== DATASET CONTENT
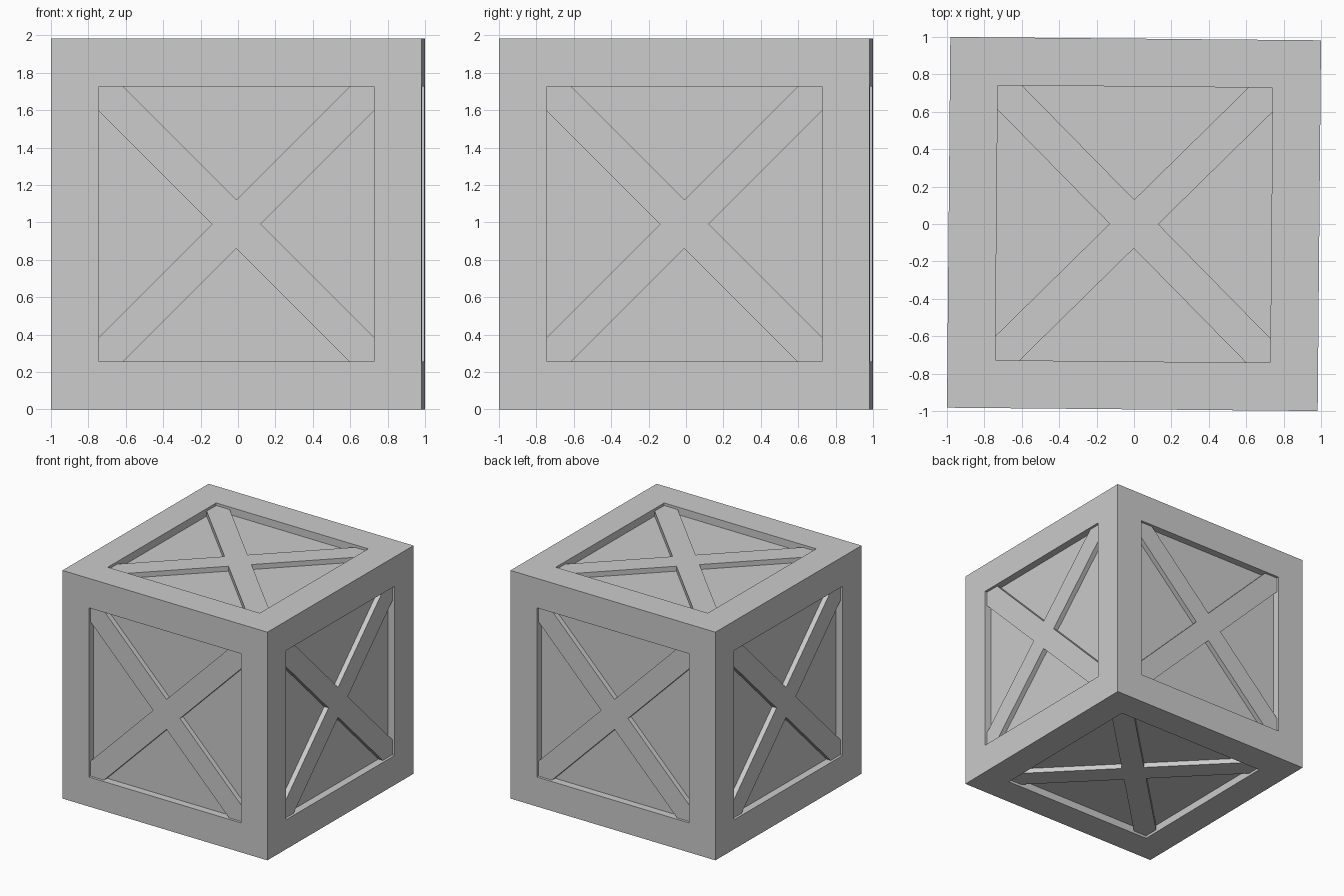
import bpy, bmesh
from math import asin, pi
from mathutils import Matrix, Vector

if "Cube" in bpy.data.objects:
    bpy.data.objects.remove(bpy.data.objects["Cube"])

H = 0.991        # half side of the crate
W = 0.735        # half width of each recessed window
C = 0.13         # diagonal offset of the brace edges
PANEL = 0.065    # panel depth below the frame
BRACE = 0.022    # brace depth below the frame
PLACE = Matrix.Translation((0, 0, H)) @ Matrix.Rotation(-asin(0.009), 4, 'Z')


def add_object(name, bm, matrix):
    bmesh.ops.recalc_face_normals(bm, faces=bm.faces)
    mesh = bpy.data.meshes.new(name)
    bm.to_mesh(mesh)
    bm.free()
    obj = bpy.data.objects.new(name, mesh)
    obj.matrix_world = matrix
    bpy.context.collection.objects.link(obj)
    return obj


# Crate body: cube with an inset, sunken panel on every side
bm = bmesh.new()
bmesh.ops.create_cube(bm, size=2 * H)
panels = list(bm.faces)
bmesh.ops.inset_individual(bm, faces=panels, thickness=H - W, use_even_offset=True)
sunk = bmesh.ops.extrude_discrete_faces(bm, faces=panels)["faces"]
for f in sunk:
    n = max((Vector(a) * s for a in ((1, 0, 0), (0, 1, 0), (0, 0, 1)) for s in (1, -1)),
            key=lambda v: v.dot(f.calc_center_median()))
    bmesh.ops.translate(bm, verts=f.verts, vec=-n * PANEL)
add_object("crate_body", bm, PLACE)

# Crossed brace: one arm outline, turned four times, then given thickness
bm = bmesh.new()
arm = [(C, 0), (W, W - C), (W, W), (W - C, W)]
outline = []
for k in range(4):
    turn = Matrix.Rotation(k * pi / 2, 3, 'Z')
    outline += [bm.verts.new(turn @ Vector((x, y, H - PANEL))) for x, y in arm]
base = bm.faces.new(outline)
ext = bmesh.ops.extrude_face_region(bm, geom=[base])["geom"]
bmesh.ops.translate(bm, verts=[v for v in ext if isinstance(v, bmesh.types.BMVert)],
                    vec=(0, 0, PANEL - BRACE))
top = add_object("brace_top", bm, PLACE)

# Same brace on the other five sides
sides = {"bottom": (pi, 'X'), "front": (pi / 2, 'X'), "back": (-pi / 2, 'X'),
         "right": (pi / 2, 'Y'), "left": (-pi / 2, 'Y')}
for side, (angle, axis) in sides.items():
    obj = bpy.data.objects.new("brace_" + side, top.data)
    obj.matrix_world = PLACE @ Matrix.Rotation(angle, 4, axis)
    bpy.context.collection.objects.link(obj)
====
▶ PROBLEM STATEMENT:
Exactly reproduce the lines that run from the first line of the listing above to the line containing "vec=(0, 0, PANEL", including both; omit the pictures.

▶ ANSWER BOX:
import bpy, bmesh
from math import asin, pi
from mathutils import Matrix, Vector

if "Cube" in bpy.data.objects:
    bpy.data.objects.remove(bpy.data.objects["Cube"])

H = 0.991        # half side of the crate
W = 0.735        # half width of each recessed window
C = 0.13         # diagonal offset of the brace edges
PANEL = 0.065    # panel depth below the frame
BRACE = 0.022    # brace depth below the frame
PLACE = Matrix.Translation((0, 0, H)) @ Matrix.Rotation(-asin(0.009), 4, 'Z')


def add_object(name, bm, matrix):
    bmesh.ops.recalc_face_normals(bm, faces=bm.faces)
    mesh = bpy.data.meshes.new(name)
    bm.to_mesh(mesh)
    bm.free()
    obj = bpy.data.objects.new(name, mesh)
    obj.matrix_world = matrix
    bpy.context.collection.objects.link(obj)
    return obj


# Crate body: cube with an inset, sunken panel on every side
bm = bmesh.new()
bmesh.ops.create_cube(bm, size=2 * H)
panels = list(bm.faces)
bmesh.ops.inset_individual(bm, faces=panels, thickness=H - W, use_even_offset=True)
sunk = bmesh.ops.extrude_discrete_faces(bm, faces=panels)["faces"]
for f in sunk:
    n = max((Vector(a) * s for a in ((1, 0, 0), (0, 1, 0), (0, 0, 1)) for s in (1, -1)),
            key=lambda v: v.dot(f.calc_center_median()))
    bmesh.ops.translate(bm, verts=f.verts, vec=-n * PANEL)
add_object("crate_body", bm, PLACE)

# Crossed brace: one arm outline, turned four times, then given thickness
bm = bmesh.new()
arm = [(C, 0), (W, W - C), (W, W), (W - C, W)]
outline = []
for k in range(4):
    turn = Matrix.Rotation(k * pi / 2, 3, 'Z')
    outline += [bm.verts.new(turn @ Vector((x, y, H - PANEL))) for x, y in arm]
base = bm.faces.new(outline)
ext = bmesh.ops.extrude_face_region(bm, geom=[base])["geom"]
bmesh.ops.translate(bm, verts=[v for v in ext if isinstance(v, bmesh.types.BMVert)],
                    vec=(0, 0, PANEL - BRACE))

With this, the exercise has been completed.